There are many female runners that I admire. The sheer power that oozes from their bodies is a thing of inspiration. The first time I watched the 2012 Olympic 4×100 Relay, I cried from excitement. Re-watching it still spikes my adrenaline. Here’s a link to the youtube recap:
There’s the obvious choice of Kathrine Switzer, the infamous first woman to run the Boston Marathon with numbers. She says in her biography regarding the sign up:
We checked the rule book and entry form; there was nothing about gender in the marathon. I filled in my AAU number, plunked down $3 cash as entry fee, signed as I always sign my name, “K.V. Switzer,” and went to the university infirmary to get a fitness certificate. (source)
There were 741 runners in the 1967 Boston Marathon. A few miles in, race director Jock Stemple noticed Kathrine’s gender and assaulted her, screaming famously, “Get the hell out of my race and give me those numbers!” Kathrine’s coach Arnie and boyfriend Tom were also running the race. Arnie screamed back at Jock and when he wouldn’t cease trying to rip the numbers of Kathrine’s body, Tom body-checked Jock hard enough that he flew to the side of the road. Kathrine describes feeling humiliated, terrified they were going to get arrested, and finally, enraged. She finished the race with bloodied feet, (way ahead of her boyfriend) to a crowd of a few people and several more reporters.
Above is another woman that ran before my time. Florence Griffith Joyner was the dominating female sprinter of the 1980’s. She was famous for her custom designed running spandex and long nails. She was extensively tested for steroid use but was always found clean. Flo Jo died at age 38 from a seizure. The above photo shows her running the 200m at the 1988 Olympics in Seoul, South Korea. My favorite quote from Flo Jo is as follows:
“When anyone tells me I can’t do anything… I’m just not listening any more.”

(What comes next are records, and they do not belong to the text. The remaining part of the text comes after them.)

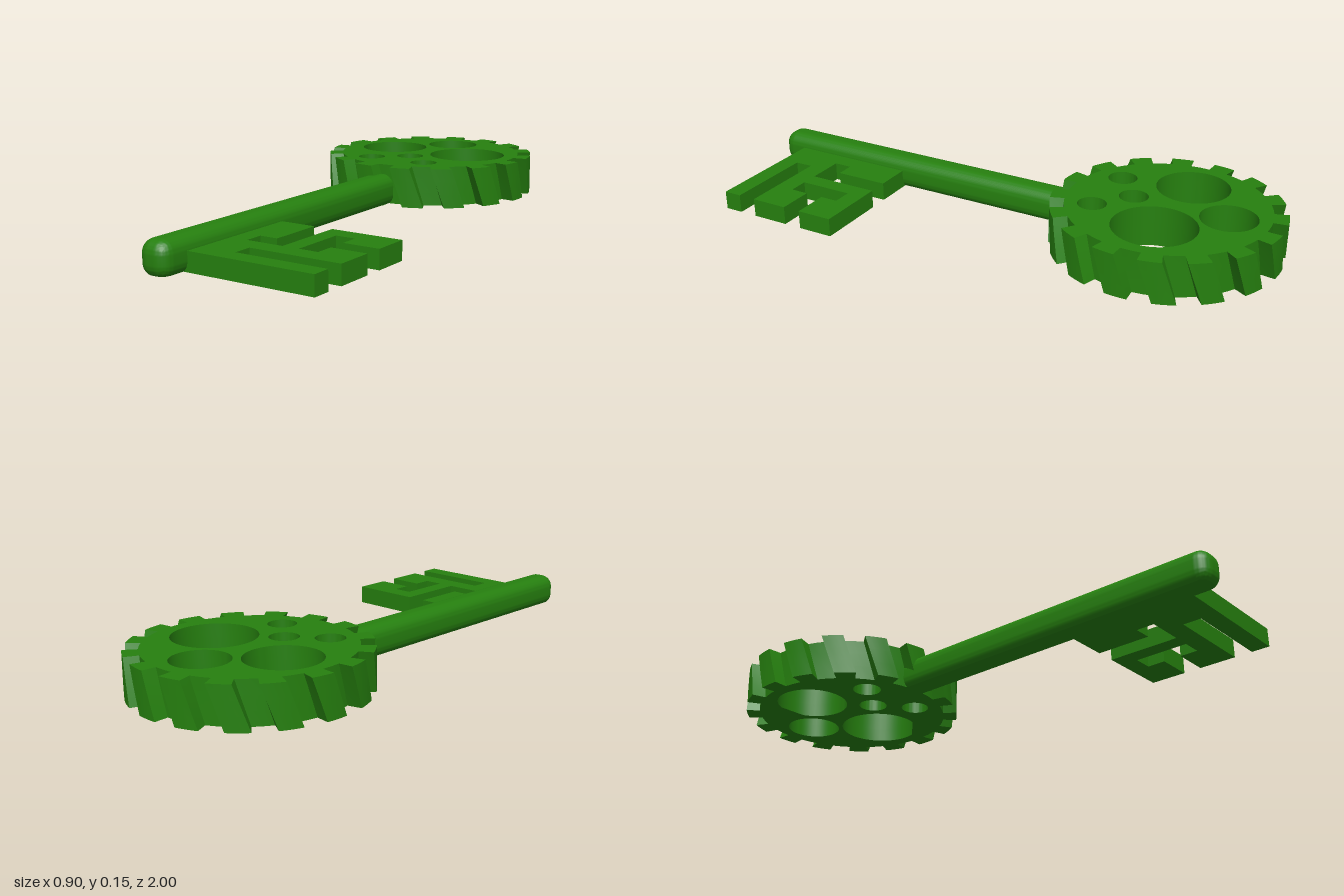
import * as THREE from 'three';
import { toCreasedNormals } from 'three/addons/utils/BufferGeometryUtils.js';
import { RoundedBoxGeometry } from 'three/addons/geometries/RoundedBoxGeometry.js';

const material = new THREE.MeshStandardMaterial({ color: 0x26800f });
const rad = THREE.MathUtils.degToRad;

function addPart(group, name, geometry, x = 0, y = 0, z = 0) {
  const mesh = new THREE.Mesh(toCreasedNormals(geometry, rad(30)), material);
  mesh.name = name;
  mesh.position.set(x, y, z);
  group.add(mesh);
}

// Helical gear head with round holes; plan coordinates relative to its centre
function gearHead() {
  const R = 0.4, ROOT = 0.35, HEIGHT = 0.147, TEETH = 16, TWIST = rad(7.5);
  const pitch = 360 / TEETH, notchStart = -3.8, notchEnd = 7.5;
  const points = [];
  const arc = (r, from, to, n) => {
    for (let i = 0; i <= n; i++) {
      const a = rad(from + (to - from) * i / n);
      points.push(new THREE.Vector2(r * Math.cos(a), r * Math.sin(a)));
    }
  };
  for (let k = 0; k < TEETH; k++) {
    const a = k * pitch;
    arc(ROOT, a + notchStart, a + notchEnd, 2);
    arc(R, a + notchEnd, a + pitch + notchStart, 4);
  }
  const shape = new THREE.Shape(points);
  const holes = [ // x, z, radius
    [-0.01, -0.21, 0.098], [-0.18, -0.025, 0.129], [0.16, -0.015, 0.145],
    [-0.015, 0.13, 0.051], [-0.135, 0.222, 0.051], [0.105, 0.232, 0.05],
  ];
  for (const [x, z, r] of holes) {
    shape.holes.push(new THREE.Path().absarc(x, -z, r, 0, Math.PI * 2, true));
  }
  const geometry = new THREE.ExtrudeGeometry(shape, {
    depth: HEIGHT, steps: 3, curveSegments: 24, bevelEnabled: false,
  });
  // Twist the toothed rim only, so the holes stay vertical
  const p = geometry.attributes.position;
  for (let i = 0; i < p.count; i++) {
    const x = p.getX(i), y = p.getY(i), a = TWIST * (1 - p.getZ(i) / HEIGHT);
    if (Math.hypot(x, y) < ROOT - 0.01) continue;
    p.setXY(i, x * Math.cos(a) - y * Math.sin(a), x * Math.sin(a) + y * Math.cos(a));
  }
  return geometry.rotateX(-Math.PI / 2);
}

// Rounded bar with a flattened underside
function shaftBar() {
  const geometry = new RoundedBoxGeometry(0.11, 0.12, 1.3, 6, 0.045);
  geometry.translate(0, 0.05, 0);
  const p = geometry.attributes.position;
  for (let i = 0; i < p.count; i++) p.setY(i, Math.max(0, p.getY(i)));
  return geometry;
}

// Flat key bit cut as a maze-like outline (x, z)
function keyBit() {
  const outline = [
    [-0.06, 0.44], [0.12, 0.44], [0.12, 0.635], [0.055, 0.635], [0.055, 0.7],
    [0.19, 0.7], [0.19, 0.44], [0.45, 0.44], [0.45, 0.57], [0.32, 0.57],
    [0.32, 0.505], [0.25, 0.505], [0.25, 0.7], [0.32, 0.7], [0.32, 0.635],
    [0.45, 0.635], [0.45, 0.77], [0.12, 0.77], [0.12, 0.835], [0.45, 0.835],
    [0.45, 0.9], [-0.06, 0.9],
  ];
  const shape = new THREE.Shape(outline.map(([x, z]) => new THREE.Vector2(x, -z)));
  return new THREE.ExtrudeGeometry(shape, { depth: 0.066, bevelEnabled: false })
    .rotateX(-Math.PI / 2);
}

export function createModel() {
  const key = new THREE.Group();
  key.name = 'gearKey';
  addPart(key, 'gearHead', gearHead(), -0.05, 0, -0.6);
  addPart(key, 'shaft', shaftBar(), -0.064, 0, 0.35);
  addPart(key, 'keyBit', keyBit());
  return key;
}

Finally, the woman that inspired me when I was little: Uta Pippig. This unstoppable German woman won her third Boston Marathon on Patriot’s Day in 1996 with a time of 2:27:12.6 and a menstruation situation throughout. I was all eyes when I was little- I wanted to run the Boston Marathon because of Uta Pippig. She ran through discomfort and absolutely dominated.